#### Exercise prompt:
The copy you produce must repeat each record exactly and contain no pictures.

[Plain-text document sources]
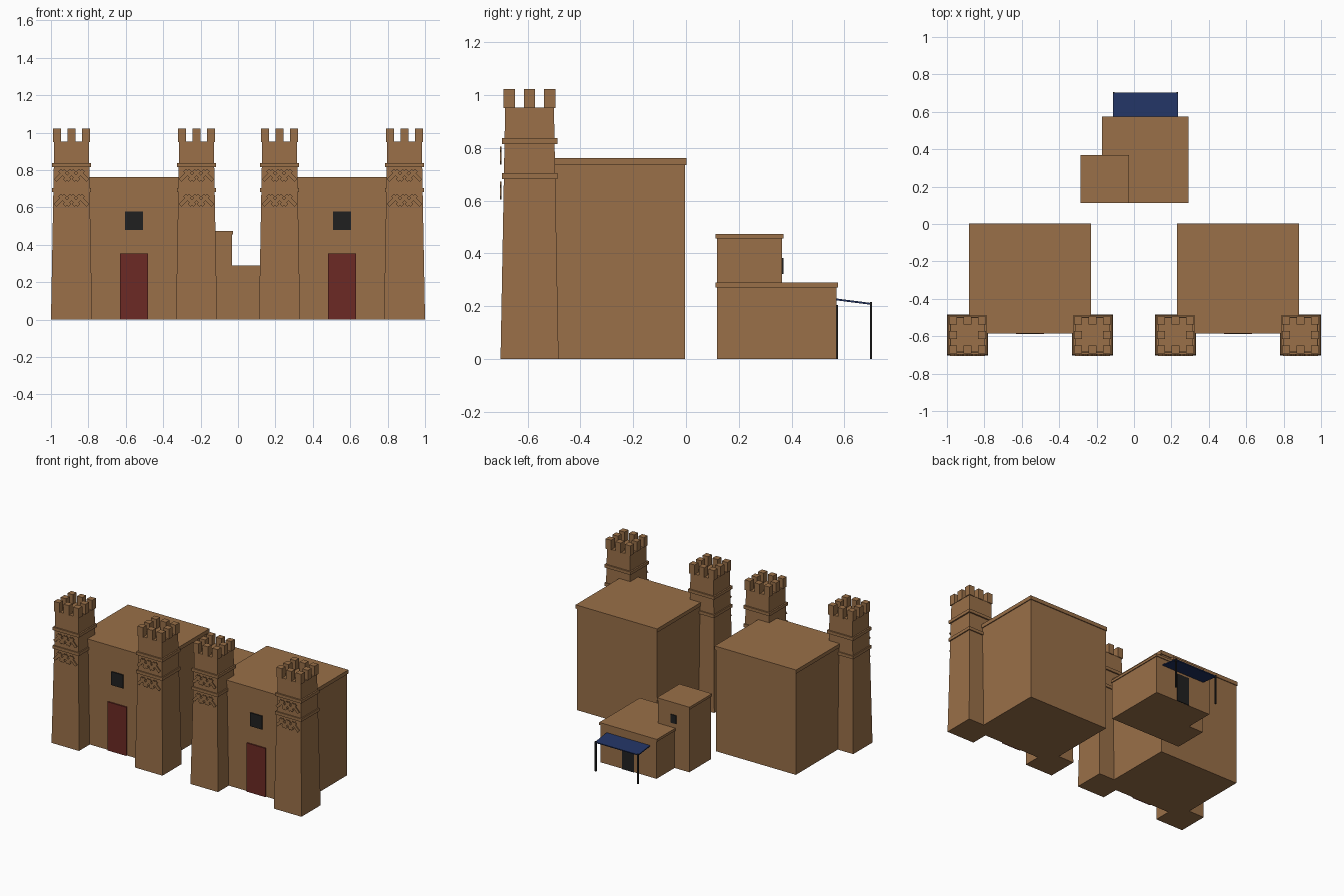
import bpy
import bmesh
from math import radians, atan2, hypot
from mathutils import Matrix, Vector

cube = bpy.data.objects.get("Cube")
if cube:
    bpy.data.objects.remove(cube, do_unlink=True)


def material(name, rgb):
    m = bpy.data.materials.new(name)
    m.use_nodes = True
    m.diffuse_color = (*rgb, 1)
    m.node_tree.nodes["Principled BSDF"].inputs["Base Color"].default_value = (*rgb, 1)
    return m


MUD = material("mud_brick", (0.32, 0.16, 0.065))
RED = material("red_door_paint", (0.15, 0.023, 0.018))
DARK = material("dark_opening", (0.0145, 0.0145, 0.0145))
BLUE = material("blue_cloth", (0.016, 0.034, 0.125))


def add_box(bm, lo, hi, top_scale=1.0, rot=None):
    """Axis box between two corners, with optional taper or rotation."""
    lo, hi = Vector(lo), Vector(hi)
    mid, size = (lo + hi) / 2, hi - lo
    verts = bmesh.ops.create_cube(bm, size=1)["verts"]
    for v in verts:
        if v.co.z > 0:
            v.co.x *= top_scale
            v.co.y *= top_scale
        v.co = Vector(a * b for a, b in zip(v.co, size))
        if rot:
            v.co = rot @ v.co
        v.co += mid


def finish(name, bm, mat):
    mesh = bpy.data.meshes.new(name)
    bm.to_mesh(mesh)
    bm.free()
    mesh.materials.append(mat)
    ob = bpy.data.objects.new(name, mesh)
    bpy.context.collection.objects.link(ob)
    return ob


def box(name, lo, hi, mat, **kw):
    bm = bmesh.new()
    add_box(bm, lo, hi, **kw)
    return finish(name, bm, mat)


def block(name, x0, x1, y0, y1, height, slab):
    """Plain building body with a slightly overhanging roof slab."""
    e = 0.006
    box(name + "_walls", (x0 + e, y0 + e, 0), (x1 - e, y1 - e, height - slab), MUD)
    box(name + "_roof", (x0, y0, height - slab), (x1, y1, height), MUD)


def tower(name, cx, cy):
    # Tapered shaft
    box(name + "_shaft", (cx - 0.11, cy - 0.11, 0), (cx + 0.11, cy + 0.11, 0.953),
        MUD, top_scale=0.84)
    # Two projecting bands
    bm = bmesh.new()
    for z in (0.682, 0.815):
        add_box(bm, (cx - 0.105, cy - 0.105, z), (cx + 0.105, cy + 0.105, z + 0.022))
    finish(name + "_bands", bm, MUD)
    # Ring of eight battlements
    bm = bmesh.new()
    for i in (-1, 0, 1):
        for j in (-1, 0, 1):
            if i or j:
                x, y, h = cx + i * 0.077, cy + j * 0.077, 0.0215
                add_box(bm, (x - h, y - h, 0.95), (x + h, y + h, 1.022))
    finish(name + "_battlements", bm, MUD)
    # Zigzag relief bars below each band
    bm = bmesh.new()
    for z in (0.638, 0.771):
        for k in range(6):
            x = cx + (k - 2.5) * 0.024
            turn = Matrix.Rotation(radians(45 if k % 2 else -45), 3, 'Y')
            add_box(bm, (x - 0.039, -0.706, z - 0.01), (x + 0.039, -0.699, z + 0.01), rot=turn)
    finish(name + "_zigzags", bm, MUD)


# Two matching gatehouses
for side, cx in (("right", -0.556), ("left", 0.556)):
    block(side + "_house", cx - 0.326, cx + 0.326, -0.586, 0.002, 0.762, 0.027)
    box(side + "_door", (cx - 0.075, -0.589, 0), (cx + 0.075, -0.58, 0.352), RED)
    box(side + "_window", (cx - 0.047, -0.588, 0.48), (cx + 0.047, -0.58, 0.577), DARK)
    for end, dx in (("a", -0.334), ("b", 0.334)):
        tower(side + "_tower_" + end, cx + dx, -0.593)

# Small dwelling behind
block("small_house", -0.17, 0.291, 0.112, 0.576, 0.289, 0.018)
block("upper_room", -0.287, -0.026, 0.112, 0.37, 0.474, 0.018)
box("upper_window", (-0.177, 0.362, 0.322), (-0.135, 0.3695, 0.383), DARK)
box("back_door", (0.015, 0.568, 0), (0.11, 0.5755, 0.204), DARK)

# Sloping awning on two posts
dy, dz = 0.133, -0.017
length = hypot(dy, dz)
box("awning", (-0.112, 0.637 - length / 2, 0.213), (0.235, 0.637 + length / 2, 0.22), BLUE,
    rot=Matrix.Rotation(atan2(dz, dy), 3, 'X'))
bm = bmesh.new()
for x in (-0.108, 0.231):
    add_box(bm, (x - 0.005, 0.697, 0), (x + 0.005, 0.706, 0.215))
finish("awning_posts", bm, DARK)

#### Result of the task:
import bpy
import bmesh
from math import radians, atan2, hypot
from mathutils import Matrix, Vector

cube = bpy.data.objects.get("Cube")
if cube:
    bpy.data.objects.remove(cube, do_unlink=True)


def material(name, rgb):
    m = bpy.data.materials.new(name)
    m.use_nodes = True
    m.diffuse_color = (*rgb, 1)
    m.node_tree.nodes["Principled BSDF"].inputs["Base Color"].default_value = (*rgb, 1)
    return m


MUD = material("mud_brick", (0.32, 0.16, 0.065))
RED = material("red_door_paint", (0.15, 0.023, 0.018))
DARK = material("dark_opening", (0.0145, 0.0145, 0.0145))
BLUE = material("blue_cloth", (0.016, 0.034, 0.125))


def add_box(bm, lo, hi, top_scale=1.0, rot=None):
    """Axis box between two corners, with optional taper or rotation."""
    lo, hi = Vector(lo), Vector(hi)
    mid, size = (lo + hi) / 2, hi - lo
    verts = bmesh.ops.create_cube(bm, size=1)["verts"]
    for v in verts:
        if v.co.z > 0:
            v.co.x *= top_scale
            v.co.y *= top_scale
        v.co = Vector(a * b for a, b in zip(v.co, size))
        if rot:
            v.co = rot @ v.co
        v.co += mid


def finish(name, bm, mat):
    mesh = bpy.data.meshes.new(name)
    bm.to_mesh(mesh)
    bm.free()
    mesh.materials.append(mat)
    ob = bpy.data.objects.new(name, mesh)
    bpy.context.collection.objects.link(ob)
    return ob


def box(name, lo, hi, mat, **kw):
    bm = bmesh.new()
    add_box(bm, lo, hi, **kw)
    return finish(name, bm, mat)


def block(name, x0, x1, y0, y1, height, slab):
    """Plain building body with a slightly overhanging roof slab."""
    e = 0.006
    box(name + "_walls", (x0 + e, y0 + e, 0), (x1 - e, y1 - e, height - slab), MUD)
    box(name + "_roof", (x0, y0, height - slab), (x1, y1, height), MUD)


def tower(name, cx, cy):
    # Tapered shaft
    box(name + "_shaft", (cx - 0.11, cy - 0.11, 0), (cx + 0.11, cy + 0.11, 0.953),
        MUD, top_scale=0.84)
    # Two projecting bands
    bm = bmesh.new()
    for z in (0.682, 0.815):
        add_box(bm, (cx - 0.105, cy - 0.105, z), (cx + 0.105, cy + 0.105, z + 0.022))
    finish(name + "_bands", bm, MUD)
    # Ring of eight battlements
    bm = bmesh.new()
    for i in (-1, 0, 1):
        for j in (-1, 0, 1):
            if i or j:
                x, y, h = cx + i * 0.077, cy + j * 0.077, 0.0215
                add_box(bm, (x - h, y - h, 0.95), (x + h, y + h, 1.022))
    finish(name + "_battlements", bm, MUD)
    # Zigzag relief bars below each band
    bm = bmesh.new()
    for z in (0.638, 0.771):
        for k in range(6):
            x = cx + (k - 2.5) * 0.024
            turn = Matrix.Rotation(radians(45 if k % 2 else -45), 3, 'Y')
            add_box(bm, (x - 0.039, -0.706, z - 0.01), (x + 0.039, -0.699, z + 0.01), rot=turn)
    finish(name + "_zigzags", bm, MUD)


# Two matching gatehouses
for side, cx in (("right", -0.556), ("left", 0.556)):
    block(side + "_house", cx - 0.326, cx + 0.326, -0.586, 0.002, 0.762, 0.027)
    box(side + "_door", (cx - 0.075, -0.589, 0), (cx + 0.075, -0.58, 0.352), RED)
    box(side + "_window", (cx - 0.047, -0.588, 0.48), (cx + 0.047, -0.58, 0.577), DARK)
    for end, dx in (("a", -0.334), ("b", 0.334)):
        tower(side + "_tower_" + end, cx + dx, -0.593)

# Small dwelling behind
block("small_house", -0.17, 0.291, 0.112, 0.576, 0.289, 0.018)
block("upper_room", -0.287, -0.026, 0.112, 0.37, 0.474, 0.018)
box("upper_window", (-0.177, 0.362, 0.322), (-0.135, 0.3695, 0.383), DARK)
box("back_door", (0.015, 0.568, 0), (0.11, 0.5755, 0.204), DARK)

# Sloping awning on two posts
dy, dz = 0.133, -0.017
length = hypot(dy, dz)
box("awning", (-0.112, 0.637 - length / 2, 0.213), (0.235, 0.637 + length / 2, 0.22), BLUE,
    rot=Matrix.Rotation(atan2(dz, dy), 3, 'X'))
bm = bmesh.new()
for x in (-0.108, 0.231):
    add_box(bm, (x - 0.005, 0.697, 0), (x + 0.005, 0.706, 0.215))
finish("awning_posts", bm, DARK)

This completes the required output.